Rode the six hundred ..."
Russia feared Britain would expand its territory of British Columbia in Canada by claiming Russian Alaska.
To preempt this, on March 30, 1867, Russia quickly sold 586,412 square miles to the United States for $7.2 million -- about two cents per acre. It was the second largest land purchase in history.
The largest being the Louisiana Purchase of 828,000 square miles in 1803.
The third largest was the Mexican Cession of 520,000 square miles in 1848.
Alaska was initially thought to be of no value, referred to as Seward's Folly.
Later, when Alaska was found to be rich in natural resources, appreciation was shown to Seward.
William H, Seward stated in his oration, "The Destiny of America" (Columbus, Ohio, September 14, 1853):
"Shall we look to the sacred desk? Yes, indeed; for it is of Divine institution, and is approved by human experience.
The ministers of Christ, inculcating Divine morals, under Divine authority, with Divine sanction, and sustained and aided by special cooperating influences of the Divine Spirit, are now carrying further and broadly onward the great work of the renewal of the civilization of the world, and its emancipation from superstition and despotism."
As vice-president of the American Bible Society, William Henry Seward stated in 1836:
"I know not how long a republican government can flourish among a great people who have not the Bible; the experiment has never been tried; but this I do know: that the existing government of this country never could have had existence but for the Bible.
And, further, I do, in my conscience, believe that if at every decade of years a copy of the Bible could be found in every family in the land its republican institutions would be perpetuated."

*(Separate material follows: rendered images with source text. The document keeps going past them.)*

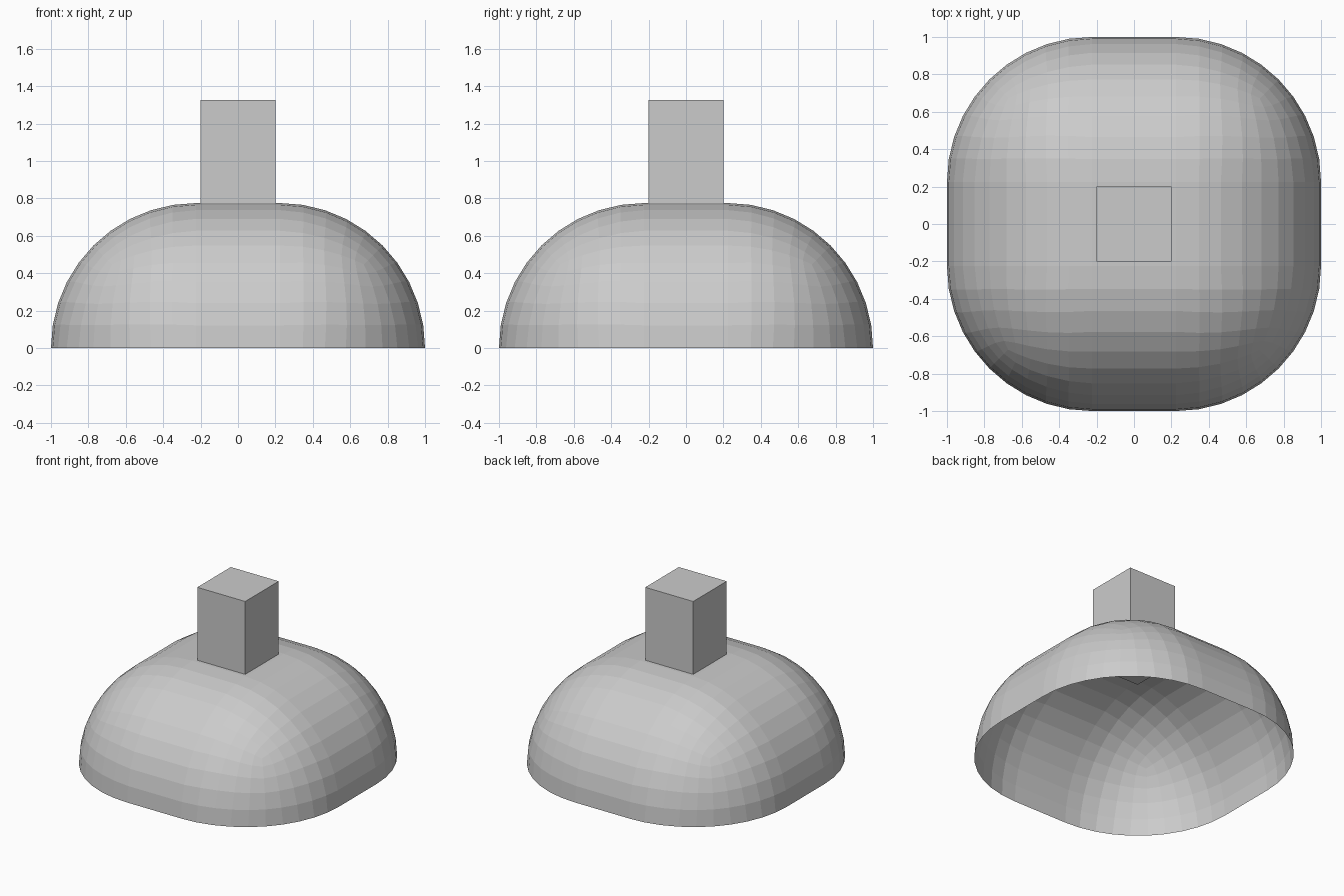
import bpy, bmesh
from mathutils import Matrix

if "Cube" in bpy.data.objects:
    bpy.data.objects.remove(bpy.data.objects["Cube"])

RADIUS = 0.775      # rounding radius, also the dome height


def box(bm, size, centre):
    bmesh.ops.create_cube(bm, size=1, matrix=Matrix.Translation(centre) @ Matrix.Diagonal((*size, 1)))


def finish(name, bm):
    bmesh.ops.recalc_face_normals(bm, faces=bm.faces)
    mesh = bpy.data.meshes.new(name)
    bm.to_mesh(mesh)
    bm.free()
    obj = bpy.data.objects.new(name, mesh)
    bpy.context.collection.objects.link(obj)
    return obj


# Dome: upper half of a fully rounded box, open underneath
bm = bmesh.new()
box(bm, (2, 2, 4), (0, 0, RADIUS - 2))
edges = [e for e in bm.edges if max(v.co.z for v in e.verts) > 0]
bmesh.ops.bevel(bm, geom=edges, offset=RADIUS, offset_type='OFFSET', segments=10,
                profile=0.5, affect='EDGES', clamp_overlap=False)
bmesh.ops.remove_doubles(bm, verts=bm.verts, dist=1e-4)
bmesh.ops.bisect_plane(bm, geom=bm.verts[:] + bm.edges[:] + bm.faces[:], dist=1e-4,
                       plane_co=(0, 0, 0), plane_no=(0, 0, 1), clear_inner=True)
flat = [f for f in bm.faces if all(abs(v.co.z) < 1e-3 for v in f.verts)]
bmesh.ops.delete(bm, geom=flat, context='FACES')
finish("dome", bm)

# Square stem, sunk slightly through the top of the dome
bm = bmesh.new()
box(bm, (0.4, 0.4, 0.6), (0, 0, 1.025))
finish("stem", bm)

"I do not believe human society ... ever have attained, or ever can attain, a high state of intelligence, virtue, security, liberty, or happiness without the Holy Scriptures; even the whole hope of human progress is suspended on the ever-growing influence of the Bible."